** Provided information follows **
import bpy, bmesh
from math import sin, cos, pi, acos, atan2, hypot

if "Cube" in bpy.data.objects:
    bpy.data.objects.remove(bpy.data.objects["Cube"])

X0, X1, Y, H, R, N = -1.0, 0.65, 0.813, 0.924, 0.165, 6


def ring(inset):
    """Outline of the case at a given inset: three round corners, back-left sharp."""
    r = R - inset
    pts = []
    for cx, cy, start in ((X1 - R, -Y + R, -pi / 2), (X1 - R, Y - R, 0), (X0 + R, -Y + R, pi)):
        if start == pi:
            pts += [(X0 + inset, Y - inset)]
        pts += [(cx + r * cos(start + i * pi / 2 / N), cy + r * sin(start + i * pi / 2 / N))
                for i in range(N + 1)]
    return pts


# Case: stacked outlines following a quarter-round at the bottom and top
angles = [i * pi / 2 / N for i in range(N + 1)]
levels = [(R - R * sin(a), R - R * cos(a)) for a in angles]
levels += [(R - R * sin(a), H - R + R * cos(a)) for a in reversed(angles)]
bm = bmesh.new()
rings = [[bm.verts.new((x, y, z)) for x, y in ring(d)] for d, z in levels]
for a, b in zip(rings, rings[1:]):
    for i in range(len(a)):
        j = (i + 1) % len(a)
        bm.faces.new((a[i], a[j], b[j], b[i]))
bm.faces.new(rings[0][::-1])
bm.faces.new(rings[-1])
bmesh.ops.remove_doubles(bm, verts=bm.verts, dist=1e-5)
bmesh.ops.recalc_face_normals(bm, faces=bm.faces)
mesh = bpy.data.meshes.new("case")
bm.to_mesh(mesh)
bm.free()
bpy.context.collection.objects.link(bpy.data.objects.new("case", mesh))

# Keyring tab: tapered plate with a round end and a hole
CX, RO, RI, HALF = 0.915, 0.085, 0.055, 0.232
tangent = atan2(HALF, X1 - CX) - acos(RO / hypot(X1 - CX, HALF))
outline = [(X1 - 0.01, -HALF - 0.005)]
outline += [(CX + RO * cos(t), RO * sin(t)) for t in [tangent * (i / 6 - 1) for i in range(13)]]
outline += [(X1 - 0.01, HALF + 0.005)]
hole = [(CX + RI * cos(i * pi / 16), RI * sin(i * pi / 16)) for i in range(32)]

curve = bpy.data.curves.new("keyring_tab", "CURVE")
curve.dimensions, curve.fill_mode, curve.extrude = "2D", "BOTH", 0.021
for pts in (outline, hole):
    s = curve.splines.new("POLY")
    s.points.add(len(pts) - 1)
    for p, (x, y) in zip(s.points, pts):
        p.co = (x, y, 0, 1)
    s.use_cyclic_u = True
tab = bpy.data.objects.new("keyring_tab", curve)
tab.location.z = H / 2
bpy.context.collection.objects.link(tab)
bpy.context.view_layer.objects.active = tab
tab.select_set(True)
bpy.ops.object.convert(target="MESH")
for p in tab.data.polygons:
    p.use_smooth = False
** End of Provided information **
What is needed is each line of the data, printed exactly.

import bpy, bmesh
from math import sin, cos, pi, acos, atan2, hypot

if "Cube" in bpy.data.objects:
    bpy.data.objects.remove(bpy.data.objects["Cube"])

X0, X1, Y, H, R, N = -1.0, 0.65, 0.813, 0.924, 0.165, 6


def ring(inset):
    """Outline of the case at a given inset: three round corners, back-left sharp."""
    r = R - inset
    pts = []
    for cx, cy, start in ((X1 - R, -Y + R, -pi / 2), (X1 - R, Y - R, 0), (X0 + R, -Y + R, pi)):
        if start == pi:
            pts += [(X0 + inset, Y - inset)]
        pts += [(cx + r * cos(start + i * pi / 2 / N), cy + r * sin(start + i * pi / 2 / N))
                for i in range(N + 1)]
    return pts


# Case: stacked outlines following a quarter-round at the bottom and top
angles = [i * pi / 2 / N for i in range(N + 1)]
levels = [(R - R * sin(a), R - R * cos(a)) for a in angles]
levels += [(R - R * sin(a), H - R + R * cos(a)) for a in reversed(angles)]
bm = bmesh.new()
rings = [[bm.verts.new((x, y, z)) for x, y in ring(d)] for d, z in levels]
for a, b in zip(rings, rings[1:]):
    for i in range(len(a)):
        j = (i + 1) % len(a)
        bm.faces.new((a[i], a[j], b[j], b[i]))
bm.faces.new(rings[0][::-1])
bm.faces.new(rings[-1])
bmesh.ops.remove_doubles(bm, verts=bm.verts, dist=1e-5)
bmesh.ops.recalc_face_normals(bm, faces=bm.faces)
mesh = bpy.data.meshes.new("case")
bm.to_mesh(mesh)
bm.free()
bpy.context.collection.objects.link(bpy.data.objects.new("case", mesh))

# Keyring tab: tapered plate with a round end and a hole
CX, RO, RI, HALF = 0.915, 0.085, 0.055, 0.232
tangent = atan2(HALF, X1 - CX) - acos(RO / hypot(X1 - CX, HALF))
outline = [(X1 - 0.01, -HALF - 0.005)]
outline += [(CX + RO * cos(t), RO * sin(t)) for t in [tangent * (i / 6 - 1) for i in range(13)]]
outline += [(X1 - 0.01, HALF + 0.005)]
hole = [(CX + RI * cos(i * pi / 16), RI * sin(i * pi / 16)) for i in range(32)]

curve = bpy.data.curves.new("keyring_tab", "CURVE")
curve.dimensions, curve.fill_mode, curve.extrude = "2D", "BOTH", 0.021
for pts in (outline, hole):
    s = curve.splines.new("POLY")
    s.points.add(len(pts) - 1)
    for p, (x, y) in zip(s.points, pts):
        p.co = (x, y, 0, 1)
    s.use_cyclic_u = True
tab = bpy.data.objects.new("keyring_tab", curve)
tab.location.z = H / 2
bpy.context.collection.objects.link(tab)
bpy.context.view_layer.objects.active = tab
tab.select_set(True)
bpy.ops.object.convert(target="MESH")
for p in tab.data.polygons:
    p.use_smooth = False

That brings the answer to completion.